The expected output is each line in the data below that includes the string "rings".

========================

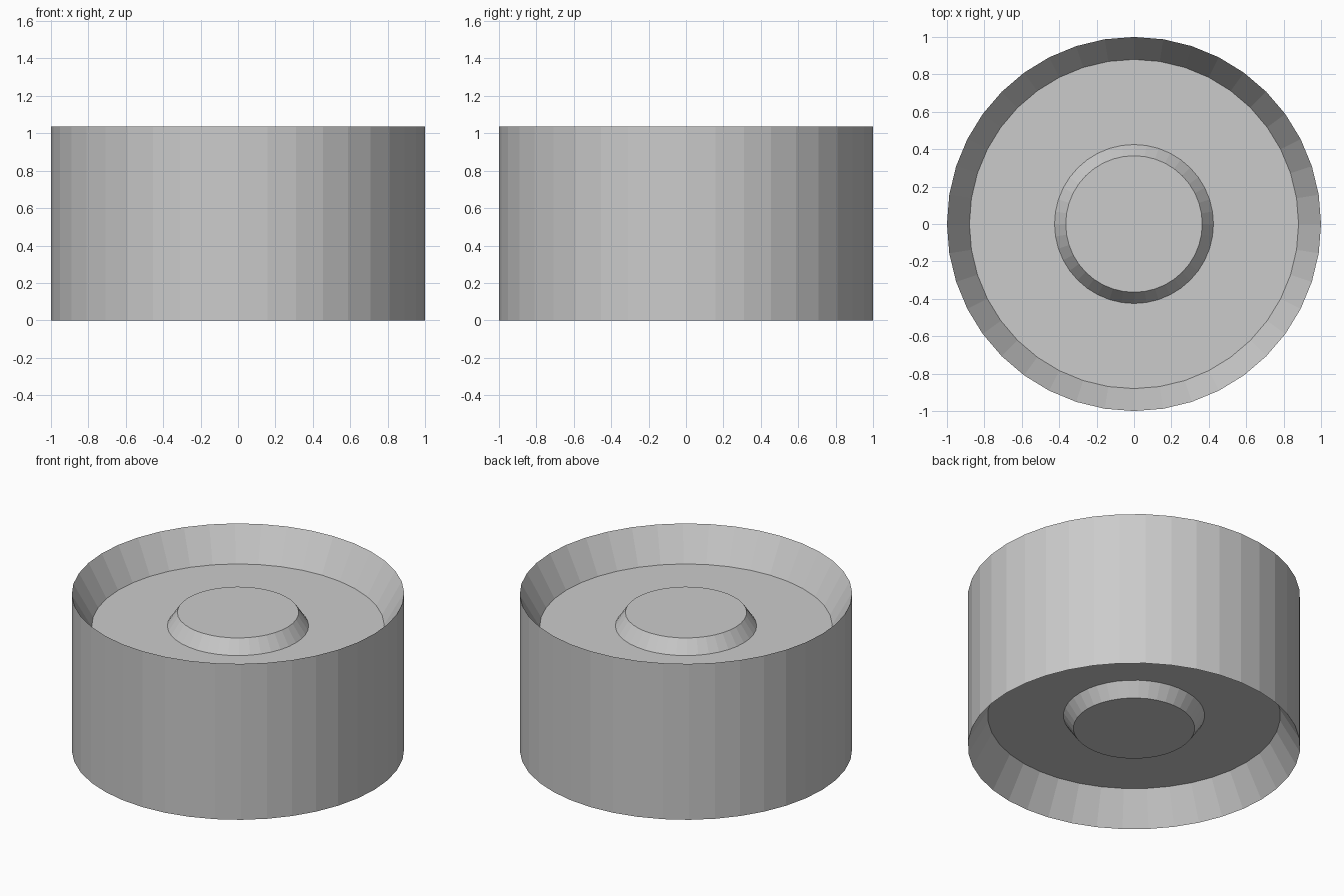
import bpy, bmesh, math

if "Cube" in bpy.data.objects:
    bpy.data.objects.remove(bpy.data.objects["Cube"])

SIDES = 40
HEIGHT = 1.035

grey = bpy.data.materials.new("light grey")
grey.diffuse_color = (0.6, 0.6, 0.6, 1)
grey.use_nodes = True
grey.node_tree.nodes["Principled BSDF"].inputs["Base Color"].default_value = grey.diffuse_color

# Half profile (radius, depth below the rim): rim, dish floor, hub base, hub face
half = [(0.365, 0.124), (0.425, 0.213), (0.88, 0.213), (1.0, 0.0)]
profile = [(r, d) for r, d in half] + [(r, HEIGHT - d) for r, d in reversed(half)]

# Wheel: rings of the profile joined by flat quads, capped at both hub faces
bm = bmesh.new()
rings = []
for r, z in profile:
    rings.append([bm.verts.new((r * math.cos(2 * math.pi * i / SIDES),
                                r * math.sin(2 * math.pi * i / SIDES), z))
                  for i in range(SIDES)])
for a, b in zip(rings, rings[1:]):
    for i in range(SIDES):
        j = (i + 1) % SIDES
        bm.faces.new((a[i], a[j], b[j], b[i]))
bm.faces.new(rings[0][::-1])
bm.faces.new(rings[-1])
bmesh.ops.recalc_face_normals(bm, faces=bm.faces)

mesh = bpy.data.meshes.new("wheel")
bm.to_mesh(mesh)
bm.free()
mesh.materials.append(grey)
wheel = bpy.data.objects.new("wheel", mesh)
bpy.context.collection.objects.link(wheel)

========================

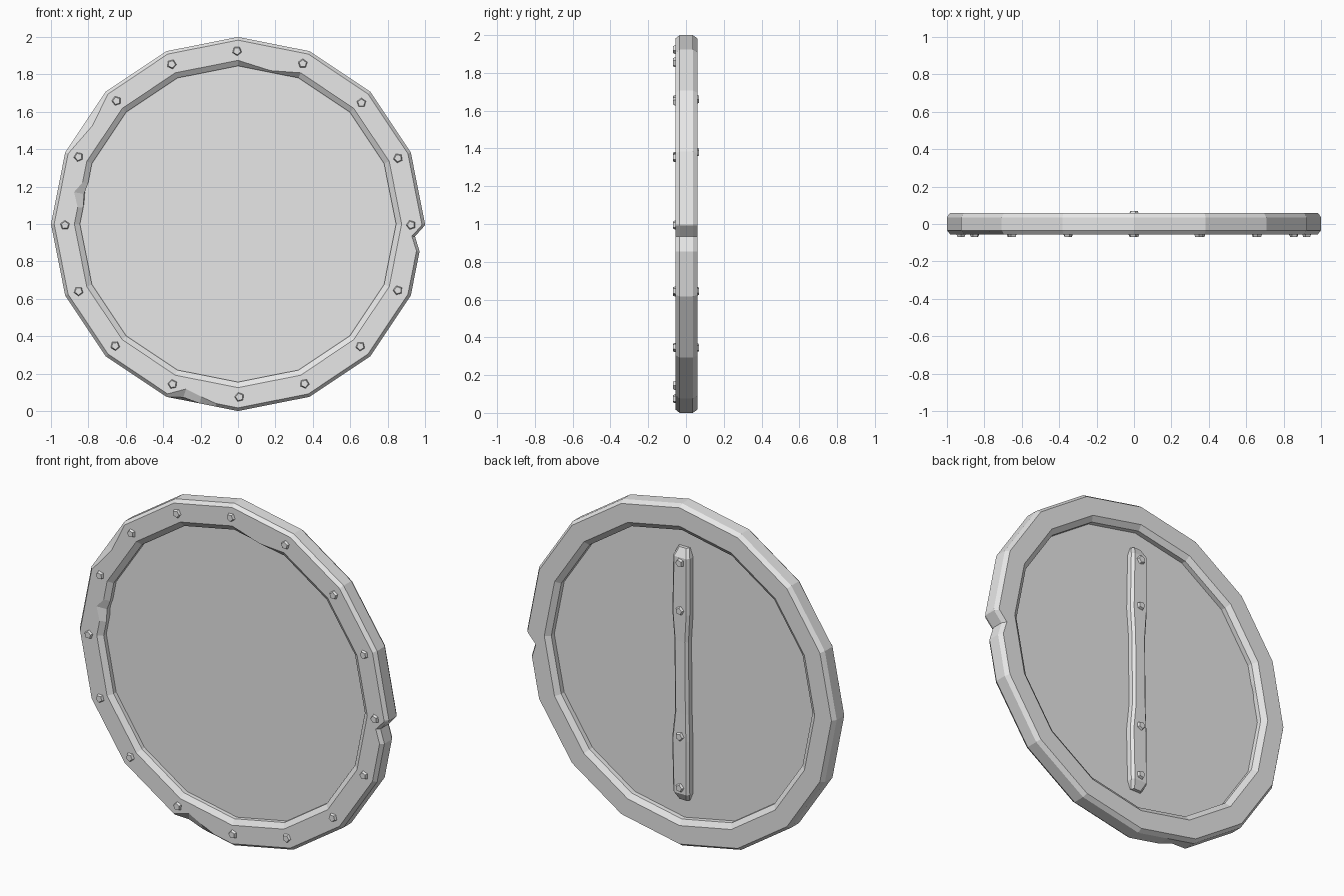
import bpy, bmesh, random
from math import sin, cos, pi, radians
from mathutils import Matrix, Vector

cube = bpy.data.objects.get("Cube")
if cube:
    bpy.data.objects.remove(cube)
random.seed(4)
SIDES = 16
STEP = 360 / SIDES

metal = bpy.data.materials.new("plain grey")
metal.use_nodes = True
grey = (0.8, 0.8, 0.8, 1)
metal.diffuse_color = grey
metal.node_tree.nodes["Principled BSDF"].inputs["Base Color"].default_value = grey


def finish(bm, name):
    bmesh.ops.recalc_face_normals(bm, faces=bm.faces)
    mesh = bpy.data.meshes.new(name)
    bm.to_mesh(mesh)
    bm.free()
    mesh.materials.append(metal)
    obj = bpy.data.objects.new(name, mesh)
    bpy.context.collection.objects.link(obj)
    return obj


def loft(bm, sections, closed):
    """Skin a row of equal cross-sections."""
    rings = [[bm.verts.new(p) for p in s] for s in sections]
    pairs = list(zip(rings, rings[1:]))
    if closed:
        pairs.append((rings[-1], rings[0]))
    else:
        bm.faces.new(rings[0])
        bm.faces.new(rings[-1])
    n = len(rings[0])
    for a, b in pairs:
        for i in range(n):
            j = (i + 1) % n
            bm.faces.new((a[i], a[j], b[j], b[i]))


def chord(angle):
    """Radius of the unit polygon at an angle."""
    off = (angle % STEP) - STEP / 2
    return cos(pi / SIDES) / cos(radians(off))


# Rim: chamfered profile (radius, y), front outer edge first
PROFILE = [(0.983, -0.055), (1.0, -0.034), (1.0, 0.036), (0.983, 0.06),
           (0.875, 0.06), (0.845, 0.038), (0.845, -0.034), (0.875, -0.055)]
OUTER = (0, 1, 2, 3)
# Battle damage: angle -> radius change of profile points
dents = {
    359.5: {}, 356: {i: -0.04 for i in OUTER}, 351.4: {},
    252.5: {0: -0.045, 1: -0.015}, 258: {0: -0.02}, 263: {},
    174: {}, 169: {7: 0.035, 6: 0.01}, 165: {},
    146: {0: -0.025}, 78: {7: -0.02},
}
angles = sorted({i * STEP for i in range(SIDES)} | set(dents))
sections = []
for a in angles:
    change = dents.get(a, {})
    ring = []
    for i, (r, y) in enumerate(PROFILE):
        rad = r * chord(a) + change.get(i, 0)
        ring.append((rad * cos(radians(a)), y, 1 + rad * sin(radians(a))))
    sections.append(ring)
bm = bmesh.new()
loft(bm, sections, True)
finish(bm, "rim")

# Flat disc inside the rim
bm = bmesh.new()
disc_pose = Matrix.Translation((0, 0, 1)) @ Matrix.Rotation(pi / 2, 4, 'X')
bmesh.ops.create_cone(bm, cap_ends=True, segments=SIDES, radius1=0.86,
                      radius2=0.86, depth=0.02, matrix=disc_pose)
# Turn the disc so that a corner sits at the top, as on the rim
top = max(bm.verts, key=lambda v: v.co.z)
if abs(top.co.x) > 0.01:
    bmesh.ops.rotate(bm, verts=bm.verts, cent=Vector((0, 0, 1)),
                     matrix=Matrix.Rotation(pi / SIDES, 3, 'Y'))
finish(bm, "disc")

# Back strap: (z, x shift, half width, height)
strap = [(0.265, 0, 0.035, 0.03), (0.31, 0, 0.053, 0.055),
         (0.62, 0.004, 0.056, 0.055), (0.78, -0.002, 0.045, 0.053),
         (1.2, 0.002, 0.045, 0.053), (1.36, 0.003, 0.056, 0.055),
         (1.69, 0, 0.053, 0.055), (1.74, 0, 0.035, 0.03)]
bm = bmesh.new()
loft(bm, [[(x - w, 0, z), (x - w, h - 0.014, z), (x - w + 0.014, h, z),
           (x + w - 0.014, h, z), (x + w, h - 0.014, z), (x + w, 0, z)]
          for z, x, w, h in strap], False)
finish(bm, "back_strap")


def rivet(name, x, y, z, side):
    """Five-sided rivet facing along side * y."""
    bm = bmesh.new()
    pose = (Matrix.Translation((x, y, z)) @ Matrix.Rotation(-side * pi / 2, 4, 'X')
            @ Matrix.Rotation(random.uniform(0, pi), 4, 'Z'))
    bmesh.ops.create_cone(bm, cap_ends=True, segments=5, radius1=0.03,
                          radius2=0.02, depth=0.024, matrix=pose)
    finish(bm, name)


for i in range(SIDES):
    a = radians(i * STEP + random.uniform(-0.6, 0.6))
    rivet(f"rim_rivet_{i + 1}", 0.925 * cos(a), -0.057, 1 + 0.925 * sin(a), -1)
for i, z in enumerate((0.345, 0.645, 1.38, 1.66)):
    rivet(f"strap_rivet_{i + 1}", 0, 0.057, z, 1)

========================

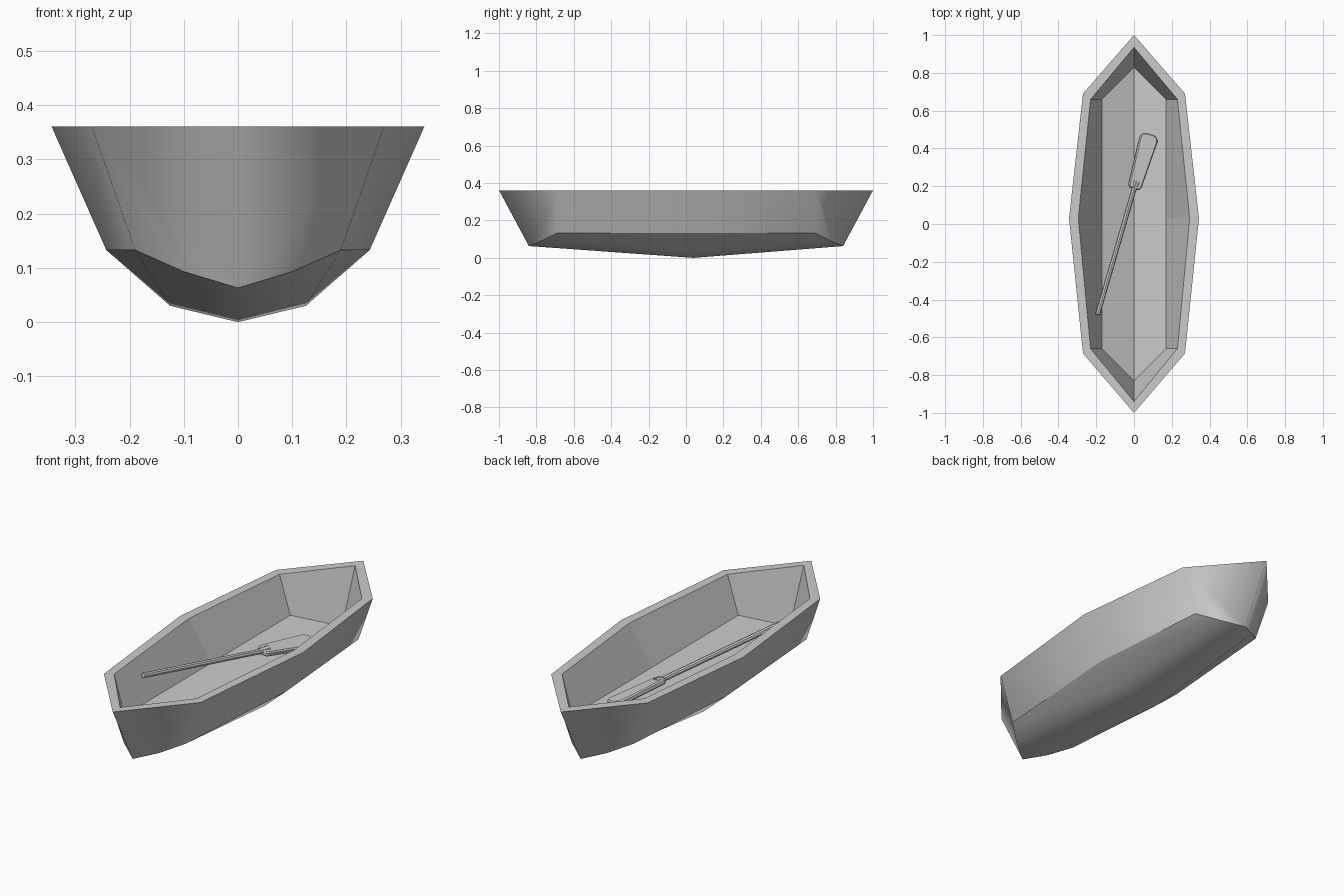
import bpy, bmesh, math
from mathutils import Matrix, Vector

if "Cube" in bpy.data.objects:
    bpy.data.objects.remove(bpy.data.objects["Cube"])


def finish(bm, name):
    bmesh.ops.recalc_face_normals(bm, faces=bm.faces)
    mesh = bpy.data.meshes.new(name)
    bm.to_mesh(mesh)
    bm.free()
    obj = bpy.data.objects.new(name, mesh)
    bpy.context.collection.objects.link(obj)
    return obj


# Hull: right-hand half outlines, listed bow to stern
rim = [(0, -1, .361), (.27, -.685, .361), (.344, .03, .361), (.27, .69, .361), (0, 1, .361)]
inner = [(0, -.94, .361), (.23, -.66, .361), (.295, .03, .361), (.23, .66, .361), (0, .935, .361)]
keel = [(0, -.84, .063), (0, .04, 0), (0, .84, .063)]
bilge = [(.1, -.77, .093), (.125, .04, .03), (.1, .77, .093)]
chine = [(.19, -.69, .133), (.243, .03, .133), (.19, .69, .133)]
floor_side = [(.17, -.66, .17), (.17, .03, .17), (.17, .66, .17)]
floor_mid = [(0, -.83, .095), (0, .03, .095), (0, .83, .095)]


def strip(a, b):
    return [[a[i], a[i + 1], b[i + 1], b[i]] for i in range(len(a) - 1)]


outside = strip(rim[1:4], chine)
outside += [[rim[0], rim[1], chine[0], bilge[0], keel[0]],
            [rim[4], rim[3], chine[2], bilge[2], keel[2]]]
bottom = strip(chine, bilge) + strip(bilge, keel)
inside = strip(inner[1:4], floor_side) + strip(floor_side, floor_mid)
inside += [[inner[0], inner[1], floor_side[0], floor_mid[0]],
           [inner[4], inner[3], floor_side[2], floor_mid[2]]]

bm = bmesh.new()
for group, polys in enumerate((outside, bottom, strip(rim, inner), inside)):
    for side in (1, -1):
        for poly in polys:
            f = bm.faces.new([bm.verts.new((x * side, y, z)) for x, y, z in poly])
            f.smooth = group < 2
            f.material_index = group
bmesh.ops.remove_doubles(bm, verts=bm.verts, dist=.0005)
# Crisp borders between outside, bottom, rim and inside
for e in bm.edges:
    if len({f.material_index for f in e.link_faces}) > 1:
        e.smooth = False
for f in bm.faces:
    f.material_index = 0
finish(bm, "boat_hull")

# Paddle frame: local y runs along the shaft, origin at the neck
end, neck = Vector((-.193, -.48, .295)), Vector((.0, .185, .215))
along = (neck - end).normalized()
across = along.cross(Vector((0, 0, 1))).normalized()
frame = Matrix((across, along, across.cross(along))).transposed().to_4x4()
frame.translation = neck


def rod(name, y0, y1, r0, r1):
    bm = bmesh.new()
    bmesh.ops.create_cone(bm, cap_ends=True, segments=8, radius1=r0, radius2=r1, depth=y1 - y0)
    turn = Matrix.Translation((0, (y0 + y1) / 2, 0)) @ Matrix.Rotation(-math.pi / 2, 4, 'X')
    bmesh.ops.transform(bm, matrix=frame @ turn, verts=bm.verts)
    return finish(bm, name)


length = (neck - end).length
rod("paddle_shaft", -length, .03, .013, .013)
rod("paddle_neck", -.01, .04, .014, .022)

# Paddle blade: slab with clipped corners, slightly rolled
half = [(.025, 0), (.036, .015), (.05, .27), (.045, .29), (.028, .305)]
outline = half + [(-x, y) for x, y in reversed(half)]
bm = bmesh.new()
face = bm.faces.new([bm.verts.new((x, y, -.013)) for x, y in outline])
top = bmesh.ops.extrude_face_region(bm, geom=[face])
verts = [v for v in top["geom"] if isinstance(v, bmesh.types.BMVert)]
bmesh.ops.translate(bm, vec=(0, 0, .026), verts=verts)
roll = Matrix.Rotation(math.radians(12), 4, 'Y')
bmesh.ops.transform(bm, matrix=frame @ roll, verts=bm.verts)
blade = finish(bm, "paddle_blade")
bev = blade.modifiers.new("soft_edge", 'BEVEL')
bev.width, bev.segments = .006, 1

========================

* _EXERCISE SOLUTION_:
# Wheel: rings of the profile joined by flat quads, capped at both hub faces
rings = []
    rings.append([bm.verts.new((r * math.cos(2 * math.pi * i / SIDES),
for a, b in zip(rings, rings[1:]):
bm.faces.new(rings[0][::-1])
bm.faces.new(rings[-1])
    rings = [[bm.verts.new(p) for p in s] for s in sections]
    pairs = list(zip(rings, rings[1:]))
        pairs.append((rings[-1], rings[0]))
        bm.faces.new(rings[0])
        bm.faces.new(rings[-1])
    n = len(rings[0])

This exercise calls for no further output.